▸ Data excerpts
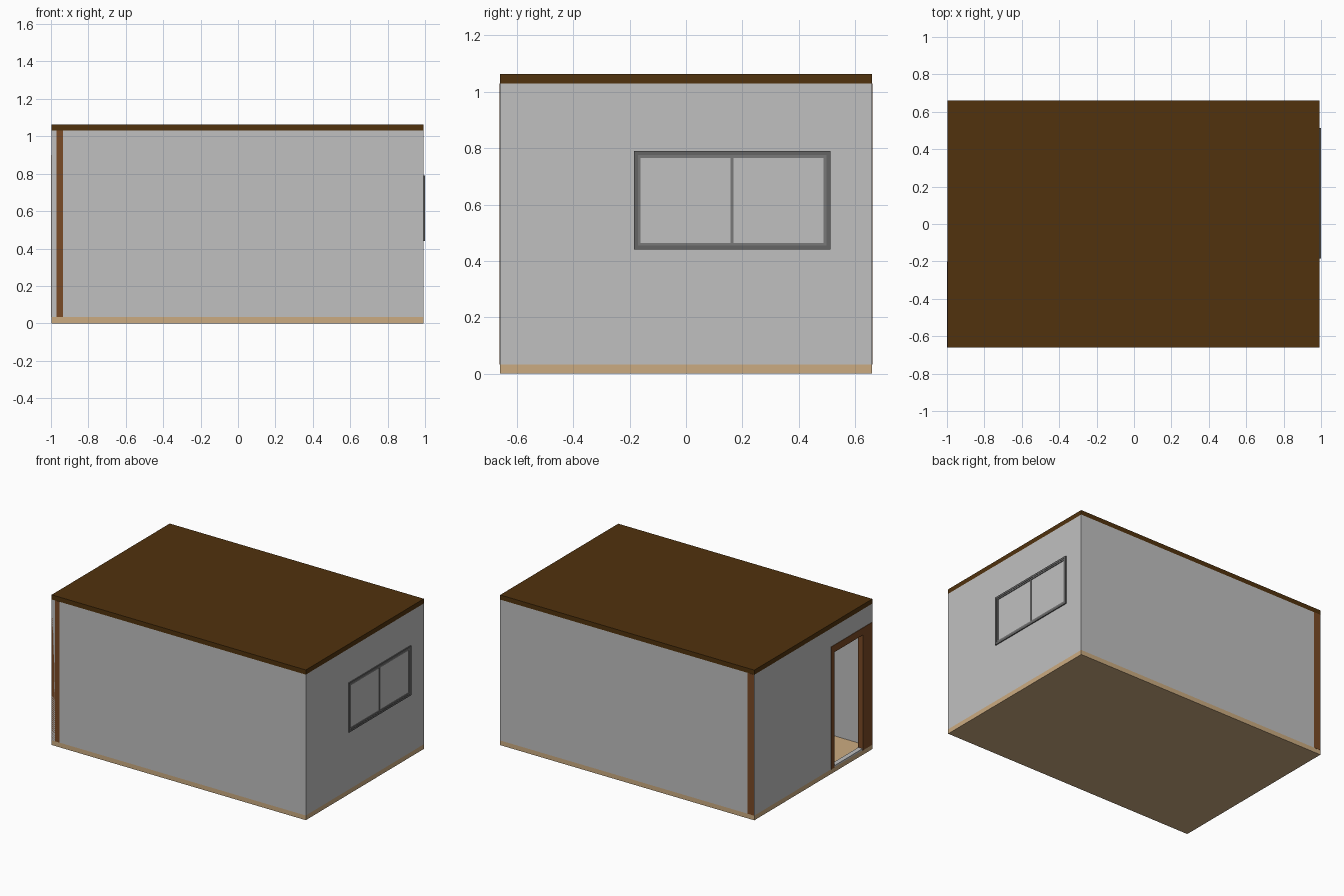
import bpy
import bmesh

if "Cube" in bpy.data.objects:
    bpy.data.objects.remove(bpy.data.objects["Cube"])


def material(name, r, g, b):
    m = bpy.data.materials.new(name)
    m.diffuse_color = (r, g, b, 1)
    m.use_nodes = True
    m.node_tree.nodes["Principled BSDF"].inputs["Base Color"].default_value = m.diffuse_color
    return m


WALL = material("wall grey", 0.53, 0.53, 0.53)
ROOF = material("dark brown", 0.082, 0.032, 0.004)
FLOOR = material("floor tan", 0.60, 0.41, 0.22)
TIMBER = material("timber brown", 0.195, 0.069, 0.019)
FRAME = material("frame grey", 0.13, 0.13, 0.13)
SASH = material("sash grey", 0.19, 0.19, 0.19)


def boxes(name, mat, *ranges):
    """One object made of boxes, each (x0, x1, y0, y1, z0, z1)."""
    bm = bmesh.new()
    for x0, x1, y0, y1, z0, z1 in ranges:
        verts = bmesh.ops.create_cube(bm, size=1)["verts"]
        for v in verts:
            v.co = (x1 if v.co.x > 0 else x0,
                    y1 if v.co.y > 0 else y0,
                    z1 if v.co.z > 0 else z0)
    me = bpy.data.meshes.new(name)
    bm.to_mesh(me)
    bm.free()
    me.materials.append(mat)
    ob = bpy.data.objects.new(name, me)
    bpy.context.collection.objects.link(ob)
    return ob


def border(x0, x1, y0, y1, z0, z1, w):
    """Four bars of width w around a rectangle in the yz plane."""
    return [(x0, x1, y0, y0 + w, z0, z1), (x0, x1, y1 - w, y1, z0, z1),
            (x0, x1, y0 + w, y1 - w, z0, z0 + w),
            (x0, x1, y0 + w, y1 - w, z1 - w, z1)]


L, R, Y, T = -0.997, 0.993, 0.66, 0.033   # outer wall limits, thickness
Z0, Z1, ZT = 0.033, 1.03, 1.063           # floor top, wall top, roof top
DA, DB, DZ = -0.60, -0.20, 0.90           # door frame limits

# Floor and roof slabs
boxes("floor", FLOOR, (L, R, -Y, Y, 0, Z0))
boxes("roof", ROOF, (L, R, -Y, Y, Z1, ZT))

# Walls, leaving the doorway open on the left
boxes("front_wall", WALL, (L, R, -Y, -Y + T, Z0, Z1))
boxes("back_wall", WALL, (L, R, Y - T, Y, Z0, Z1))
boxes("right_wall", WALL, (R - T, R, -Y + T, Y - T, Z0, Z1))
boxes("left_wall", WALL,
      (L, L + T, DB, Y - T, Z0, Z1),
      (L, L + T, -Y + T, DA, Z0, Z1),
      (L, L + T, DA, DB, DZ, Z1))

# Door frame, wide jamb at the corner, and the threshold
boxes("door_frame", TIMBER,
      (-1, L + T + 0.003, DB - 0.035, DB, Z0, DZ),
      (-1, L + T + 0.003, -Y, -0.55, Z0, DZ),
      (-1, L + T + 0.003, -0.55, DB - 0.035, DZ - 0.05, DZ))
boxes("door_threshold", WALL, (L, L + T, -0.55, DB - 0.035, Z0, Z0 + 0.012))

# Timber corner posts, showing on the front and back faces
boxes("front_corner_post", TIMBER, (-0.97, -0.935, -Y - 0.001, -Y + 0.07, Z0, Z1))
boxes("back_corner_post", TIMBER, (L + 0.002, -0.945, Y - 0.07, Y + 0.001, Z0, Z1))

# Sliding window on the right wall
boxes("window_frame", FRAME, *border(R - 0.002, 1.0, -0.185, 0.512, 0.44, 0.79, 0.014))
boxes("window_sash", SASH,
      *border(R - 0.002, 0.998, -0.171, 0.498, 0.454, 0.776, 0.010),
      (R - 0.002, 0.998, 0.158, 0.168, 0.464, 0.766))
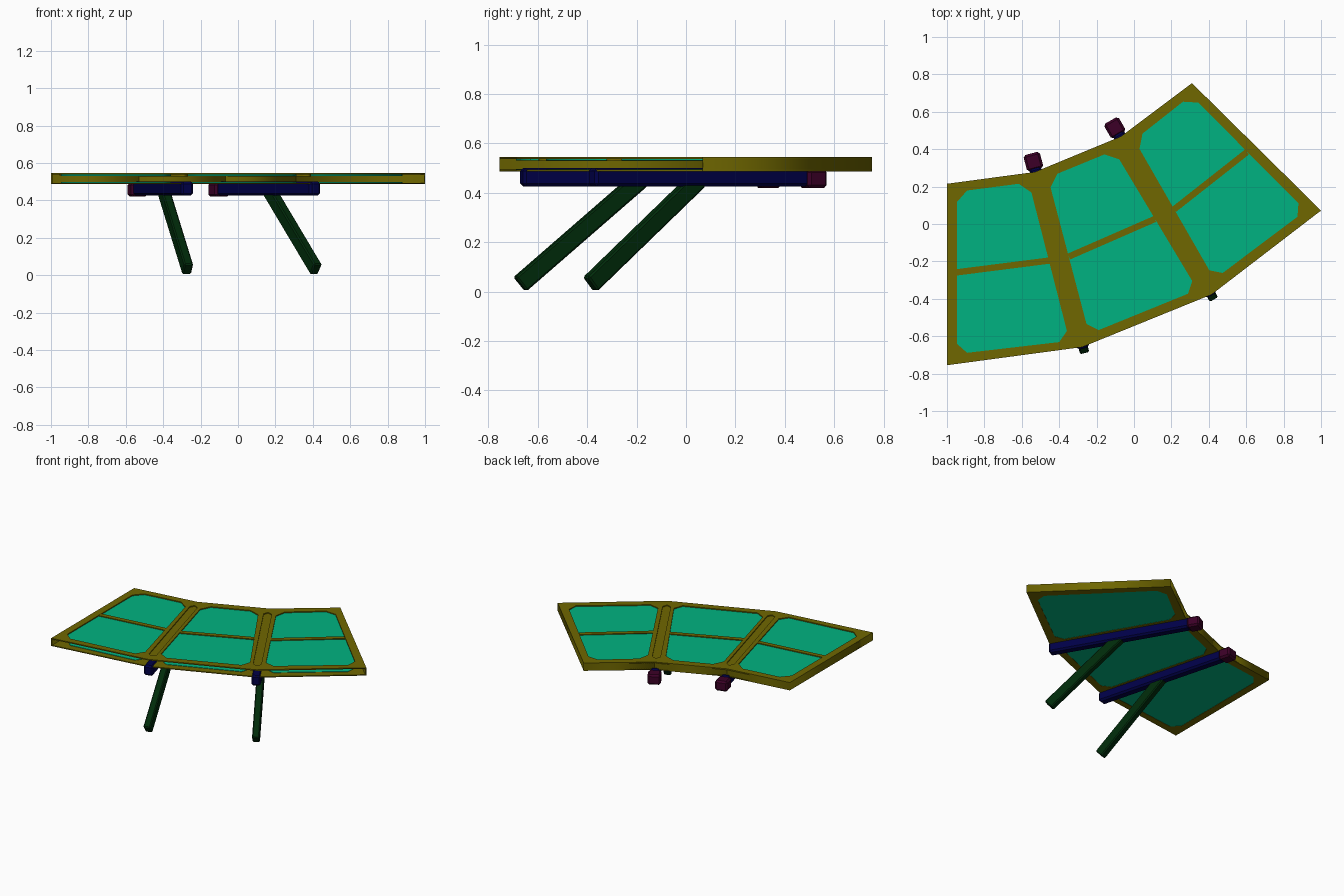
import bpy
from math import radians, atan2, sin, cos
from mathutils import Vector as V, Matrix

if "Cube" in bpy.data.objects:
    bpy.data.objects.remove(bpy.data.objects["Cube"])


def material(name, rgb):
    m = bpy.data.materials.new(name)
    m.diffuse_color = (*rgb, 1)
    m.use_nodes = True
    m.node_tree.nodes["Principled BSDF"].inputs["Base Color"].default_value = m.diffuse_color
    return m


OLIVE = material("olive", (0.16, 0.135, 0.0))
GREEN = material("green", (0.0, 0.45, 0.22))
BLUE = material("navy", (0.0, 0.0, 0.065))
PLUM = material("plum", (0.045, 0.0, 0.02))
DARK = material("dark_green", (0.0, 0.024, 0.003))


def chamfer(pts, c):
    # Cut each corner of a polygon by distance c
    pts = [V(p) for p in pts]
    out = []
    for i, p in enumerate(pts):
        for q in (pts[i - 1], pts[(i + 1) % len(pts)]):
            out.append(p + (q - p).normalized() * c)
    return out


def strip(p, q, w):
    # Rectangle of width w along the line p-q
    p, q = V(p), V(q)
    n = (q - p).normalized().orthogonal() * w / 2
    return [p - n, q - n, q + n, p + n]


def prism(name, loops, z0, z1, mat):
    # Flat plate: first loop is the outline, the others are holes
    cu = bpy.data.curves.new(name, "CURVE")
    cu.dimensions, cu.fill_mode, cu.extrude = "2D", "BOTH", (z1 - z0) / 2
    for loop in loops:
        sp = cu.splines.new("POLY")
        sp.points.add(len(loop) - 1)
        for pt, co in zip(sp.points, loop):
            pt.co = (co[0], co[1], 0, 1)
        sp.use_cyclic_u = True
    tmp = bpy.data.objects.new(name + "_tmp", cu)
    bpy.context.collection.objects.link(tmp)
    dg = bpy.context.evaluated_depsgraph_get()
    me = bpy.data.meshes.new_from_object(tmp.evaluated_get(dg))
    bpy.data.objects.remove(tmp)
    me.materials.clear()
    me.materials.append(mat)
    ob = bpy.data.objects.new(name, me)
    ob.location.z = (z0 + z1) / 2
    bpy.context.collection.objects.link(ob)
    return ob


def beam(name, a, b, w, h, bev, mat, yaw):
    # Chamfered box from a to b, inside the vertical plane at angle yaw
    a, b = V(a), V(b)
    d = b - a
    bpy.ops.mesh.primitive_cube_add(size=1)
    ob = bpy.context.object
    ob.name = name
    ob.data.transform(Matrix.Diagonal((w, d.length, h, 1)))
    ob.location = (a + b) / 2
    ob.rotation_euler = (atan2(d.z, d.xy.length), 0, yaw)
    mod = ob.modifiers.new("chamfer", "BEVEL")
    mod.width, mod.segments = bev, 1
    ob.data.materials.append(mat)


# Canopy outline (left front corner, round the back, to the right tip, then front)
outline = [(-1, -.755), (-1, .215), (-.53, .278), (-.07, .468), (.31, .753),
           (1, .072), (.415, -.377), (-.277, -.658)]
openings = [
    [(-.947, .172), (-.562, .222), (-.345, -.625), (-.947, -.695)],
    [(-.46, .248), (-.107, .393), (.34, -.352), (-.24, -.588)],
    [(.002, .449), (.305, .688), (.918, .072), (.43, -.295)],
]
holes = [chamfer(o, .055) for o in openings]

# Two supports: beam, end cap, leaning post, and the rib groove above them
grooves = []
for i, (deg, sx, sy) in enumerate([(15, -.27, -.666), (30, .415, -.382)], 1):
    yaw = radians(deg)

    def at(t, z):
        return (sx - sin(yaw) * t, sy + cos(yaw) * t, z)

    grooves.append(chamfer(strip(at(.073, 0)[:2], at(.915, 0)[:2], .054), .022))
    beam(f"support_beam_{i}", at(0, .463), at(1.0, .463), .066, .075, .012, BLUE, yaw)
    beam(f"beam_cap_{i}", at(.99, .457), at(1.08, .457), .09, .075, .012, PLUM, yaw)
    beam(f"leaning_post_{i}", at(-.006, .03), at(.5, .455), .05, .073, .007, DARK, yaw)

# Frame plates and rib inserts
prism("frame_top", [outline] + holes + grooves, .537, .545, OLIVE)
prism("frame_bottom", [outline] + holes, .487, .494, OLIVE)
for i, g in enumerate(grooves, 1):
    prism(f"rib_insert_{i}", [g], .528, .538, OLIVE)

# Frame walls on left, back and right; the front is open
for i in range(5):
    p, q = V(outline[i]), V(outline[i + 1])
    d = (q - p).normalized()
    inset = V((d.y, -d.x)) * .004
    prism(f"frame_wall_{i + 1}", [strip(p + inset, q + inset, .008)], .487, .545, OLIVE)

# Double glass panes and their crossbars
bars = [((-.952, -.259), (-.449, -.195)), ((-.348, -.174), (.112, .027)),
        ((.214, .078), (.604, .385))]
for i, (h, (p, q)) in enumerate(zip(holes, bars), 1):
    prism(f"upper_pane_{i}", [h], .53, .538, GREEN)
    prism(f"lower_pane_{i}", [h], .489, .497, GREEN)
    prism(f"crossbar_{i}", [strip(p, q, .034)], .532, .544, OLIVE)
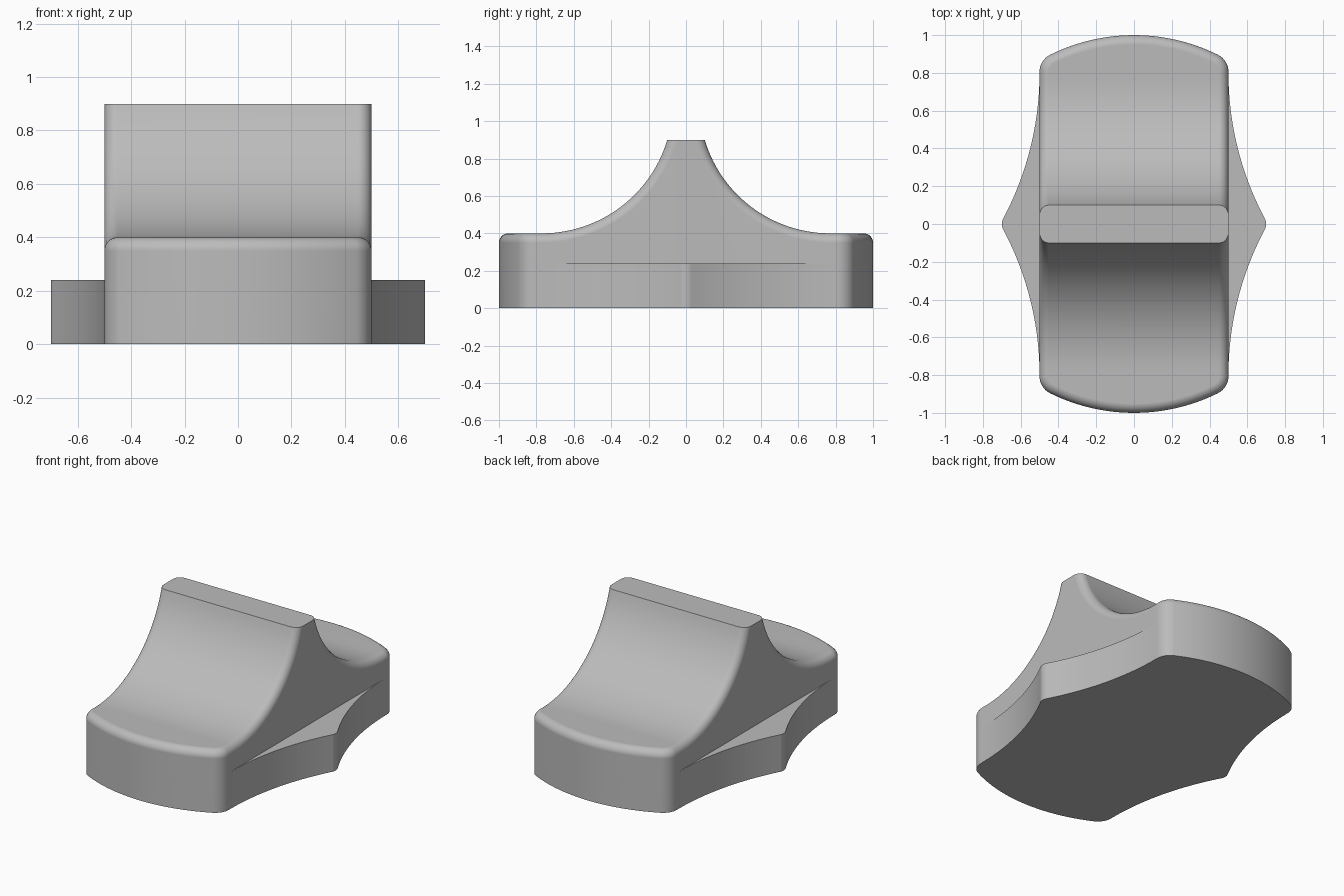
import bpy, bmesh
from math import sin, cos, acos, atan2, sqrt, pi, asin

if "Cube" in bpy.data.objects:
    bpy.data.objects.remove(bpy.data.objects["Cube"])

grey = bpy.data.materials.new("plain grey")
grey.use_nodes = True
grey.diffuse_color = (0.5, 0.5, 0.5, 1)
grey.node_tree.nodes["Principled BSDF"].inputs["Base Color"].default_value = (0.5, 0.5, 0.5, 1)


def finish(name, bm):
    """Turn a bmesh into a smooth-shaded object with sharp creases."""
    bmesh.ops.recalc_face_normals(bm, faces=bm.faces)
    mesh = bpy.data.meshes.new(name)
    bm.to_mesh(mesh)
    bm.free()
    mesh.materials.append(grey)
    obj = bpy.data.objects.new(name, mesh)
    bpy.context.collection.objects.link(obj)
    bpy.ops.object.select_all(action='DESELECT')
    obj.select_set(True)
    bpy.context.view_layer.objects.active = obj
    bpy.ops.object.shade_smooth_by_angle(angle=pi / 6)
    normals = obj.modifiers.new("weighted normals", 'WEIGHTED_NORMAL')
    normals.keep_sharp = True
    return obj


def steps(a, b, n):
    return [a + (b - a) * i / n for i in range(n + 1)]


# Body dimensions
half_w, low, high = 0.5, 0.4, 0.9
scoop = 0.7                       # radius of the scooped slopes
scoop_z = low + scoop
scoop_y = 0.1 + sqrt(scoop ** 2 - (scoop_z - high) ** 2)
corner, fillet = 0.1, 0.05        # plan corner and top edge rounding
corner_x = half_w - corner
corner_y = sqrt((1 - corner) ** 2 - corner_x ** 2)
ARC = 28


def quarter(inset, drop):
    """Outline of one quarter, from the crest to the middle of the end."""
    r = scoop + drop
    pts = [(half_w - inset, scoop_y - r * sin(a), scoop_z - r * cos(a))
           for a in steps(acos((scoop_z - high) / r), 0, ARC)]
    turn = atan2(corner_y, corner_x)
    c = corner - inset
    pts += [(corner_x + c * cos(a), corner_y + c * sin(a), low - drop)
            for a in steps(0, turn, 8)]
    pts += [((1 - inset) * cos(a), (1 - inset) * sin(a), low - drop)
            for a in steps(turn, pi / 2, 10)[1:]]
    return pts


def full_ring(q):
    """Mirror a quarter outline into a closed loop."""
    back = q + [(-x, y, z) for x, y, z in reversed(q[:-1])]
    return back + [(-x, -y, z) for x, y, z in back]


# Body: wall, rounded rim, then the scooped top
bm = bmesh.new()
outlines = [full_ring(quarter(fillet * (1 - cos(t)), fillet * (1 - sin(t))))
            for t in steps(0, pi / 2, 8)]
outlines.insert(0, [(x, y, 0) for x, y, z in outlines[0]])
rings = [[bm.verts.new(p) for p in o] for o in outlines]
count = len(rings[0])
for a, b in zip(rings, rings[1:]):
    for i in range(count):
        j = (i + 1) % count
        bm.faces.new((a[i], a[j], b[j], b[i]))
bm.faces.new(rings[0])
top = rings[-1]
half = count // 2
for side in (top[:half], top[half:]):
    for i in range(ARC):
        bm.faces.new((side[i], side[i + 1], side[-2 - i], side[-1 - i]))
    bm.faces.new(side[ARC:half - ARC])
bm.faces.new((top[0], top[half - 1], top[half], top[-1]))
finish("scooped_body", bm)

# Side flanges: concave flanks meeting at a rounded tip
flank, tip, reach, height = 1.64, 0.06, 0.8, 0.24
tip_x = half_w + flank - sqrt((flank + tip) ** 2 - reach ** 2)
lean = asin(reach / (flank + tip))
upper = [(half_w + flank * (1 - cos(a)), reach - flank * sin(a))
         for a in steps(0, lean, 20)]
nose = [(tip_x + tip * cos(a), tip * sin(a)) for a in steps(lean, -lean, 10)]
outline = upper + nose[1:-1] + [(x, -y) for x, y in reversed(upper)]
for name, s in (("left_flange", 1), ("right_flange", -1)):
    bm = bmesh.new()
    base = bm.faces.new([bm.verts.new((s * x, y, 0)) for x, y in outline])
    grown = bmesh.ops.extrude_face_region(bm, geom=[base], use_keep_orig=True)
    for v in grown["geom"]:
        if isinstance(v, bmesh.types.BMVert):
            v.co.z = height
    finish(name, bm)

▸ Task directions
Beginning with the first line of the material above, please output each line exactly through the line that contains "me = bpy.data.meshes.new(name)", and only those, leaving out pictures.

▸ The answer
import bpy
import bmesh

if "Cube" in bpy.data.objects:
    bpy.data.objects.remove(bpy.data.objects["Cube"])


def material(name, r, g, b):
    m = bpy.data.materials.new(name)
    m.diffuse_color = (r, g, b, 1)
    m.use_nodes = True
    m.node_tree.nodes["Principled BSDF"].inputs["Base Color"].default_value = m.diffuse_color
    return m


WALL = material("wall grey", 0.53, 0.53, 0.53)
ROOF = material("dark brown", 0.082, 0.032, 0.004)
FLOOR = material("floor tan", 0.60, 0.41, 0.22)
TIMBER = material("timber brown", 0.195, 0.069, 0.019)
FRAME = material("frame grey", 0.13, 0.13, 0.13)
SASH = material("sash grey", 0.19, 0.19, 0.19)


def boxes(name, mat, *ranges):
    """One object made of boxes, each (x0, x1, y0, y1, z0, z1)."""
    bm = bmesh.new()
    for x0, x1, y0, y1, z0, z1 in ranges:
        verts = bmesh.ops.create_cube(bm, size=1)["verts"]
        for v in verts:
            v.co = (x1 if v.co.x > 0 else x0,
                    y1 if v.co.y > 0 else y0,
                    z1 if v.co.z > 0 else z0)
    me = bpy.data.meshes.new(name)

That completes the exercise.